7. ” Have you tried this..or have you taken that…” I am open to try anything at this point, but I am not going to try some gimmicky potion thinking it will cure me or replace the regiment that I am currently on. I already take herbal supplements, I eat healthy and I do everything I possible can. I have one body, and I don’t want to loose it. So you bet I’ve tried this or that. I’m a firm believer of medications and herbal therapy TOGETHER…as long as it does not interfere with each other, and your Dr. is okay with it. Never try or replace your current therapy without consulting your Dr. first. Let’s just leave the medical advice to the experts please.
8. “You don’t look sick” I know, most of us don’t. If only we can turn ourselves inside out, you may actually see something, right? You can not see our blood work , or our insides being attacked by our own immune system and how much damage it caused. You can not see the stress Lupus caused to my heart or the damage it causes to my kidneys.You may catch me on my good day, where I applied ten pounds of makeup to cover up the lack of sleep, the exhaustion or the amount of pain that I am in. I usually wear long sleeves to cover up my iv scars or bruising from my infusions. I comb my hair a certain way or wear a hat to cover my hair loss or bald spots. There are some days that I may look sick, but there are some days I don’t look the part, but it does not mean that I am well. You might actually catch me limping or maybe with my droopy eye and facial paralysis, but on those days, I tend not to go out in public; if I don’t have to.

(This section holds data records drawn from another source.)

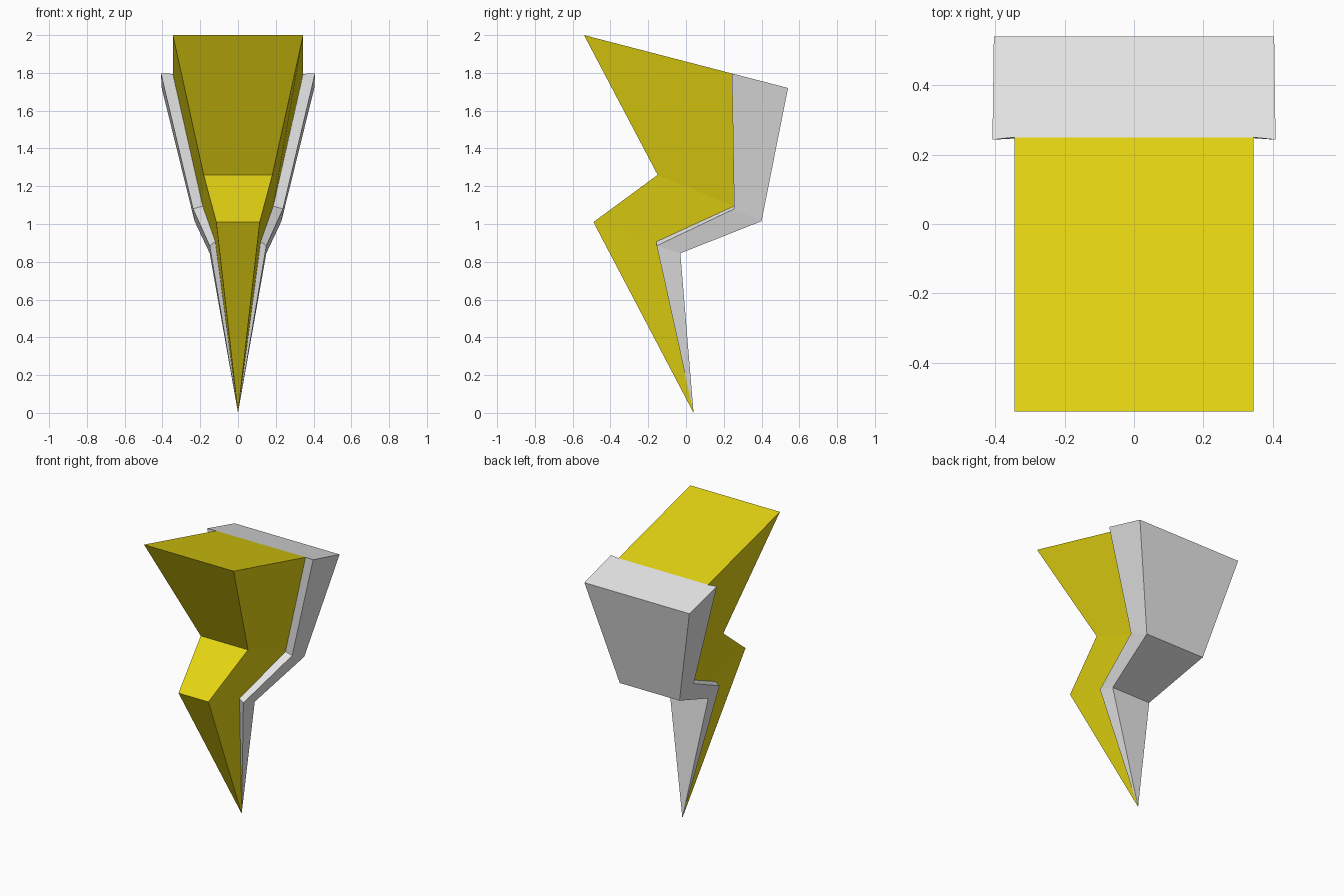
import bpy
import bmesh

cube = bpy.data.objects.get("Cube")
if cube:
    bpy.data.objects.remove(cube, do_unlink=True)


def make_material(name, rgb):
    mat = bpy.data.materials.new(name)
    mat.use_nodes = True
    mat.diffuse_color = (*rgb, 1)
    bsdf = next(n for n in mat.node_tree.nodes if n.type == 'BSDF_PRINCIPLED')
    bsdf.inputs["Base Color"].default_value = (*rgb, 1)
    return mat


def loft(name, sections, tip, mat):
    """Skin counter-clockwise sections from the top down to a pointed tip."""
    bm = bmesh.new()
    rings = [[bm.verts.new(p) for p in s] for s in sections]
    end = bm.verts.new(tip)
    bm.faces.new(rings[0])
    for a, b in zip(rings, rings[1:]):
        for i in range(len(a) - 1):
            bm.faces.new((a[i], b[i], b[i + 1], a[i + 1]))
    last = rings[-1]
    for i in range(len(last) - 1):
        bm.faces.new((last[i], end, last[i + 1]))
    mesh = bpy.data.meshes.new(name)
    bm.to_mesh(mesh)
    bm.free()
    mesh.materials.append(mat)
    obj = bpy.data.objects.new(name, mesh)
    bpy.context.collection.objects.link(obj)
    return obj


def mirrored(half):
    """Complete a half section by reflecting it across x = 0."""
    return half + [(-x, y, z) for x, y, z in reversed(half)]


yellow = make_material("bolt yellow", (0.78, 0.66, 0.006))
grey = make_material("light grey", (0.8, 0.8, 0.8))

# Zigzag levels, top down, each point (half width, y, z):
# front edge, seam between the two parts, outer lip, back edge
levels = [
    ((0.345, -0.54, 2.00), (0.345, 0.25, 1.795), (0.408, 0.243, 1.797), (0.404, 0.54, 1.72)),
    ((0.182, -0.15, 1.26), (0.187, 0.255, 1.095), (0.238, 0.255, 1.08), (0.23, 0.40, 1.015)),
    ((0.115, -0.49, 1.01), (0.12, -0.155, 0.907), (0.15, -0.155, 0.885), (0.15, -0.03, 0.845)),
]
tip = (0, 0.04, 0)

# Yellow body: seam, front, front, seam
body = []
for front, seam, lip, back in levels:
    right_half = [(-p[0], p[1], p[2]) for p in (seam, front)]
    body.append(mirrored(right_half))
loft("bolt_body", body, tip, yellow)

# Grey backing: seam, lip, back, back, lip, seam
backing = [mirrored([seam, lip, back]) for front, seam, lip, back in levels]
loft("bolt_backing", backing, tip, grey)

9. ” I know someone with Lupus, and they died” What if I told you this while your battling a life threating disease? Not very encouraging is it? Yes, I have actually been told this by quite a few people or that they know someone with Lupus and well… they are not doing so great. This is not what we want to hear. I know the fate Lupus has for me, or what can or could happen, but I really do not want to be reminded of it. Every time I learn that one of my support group members lost their fight to Lupus, it really hits home, for all of us. It’s a scary reality that we do not want to be reminded of. We need more encouraging words, and support.
10. ” Are you loosing/gaining weight?” Yes, probably and why would you point that out? In my case I have been loosing a lot of weight lately, and no it’s not on purpose. I am very self conscious of how I look especially coming from someone who use to run 2 miles a day and was very actively fit. Some of us try so hard to stay fit, but our disease does not always allow us to have regular fitness routine. ( and those who are able I am jealous) Exercise can be very difficult, and the side effects of the medications can cause us to either loose or gain weight. At this point I just try to do what I can, when I can. I’ve come to grips that I might not have my old body back, but its okay what is important is being healthy.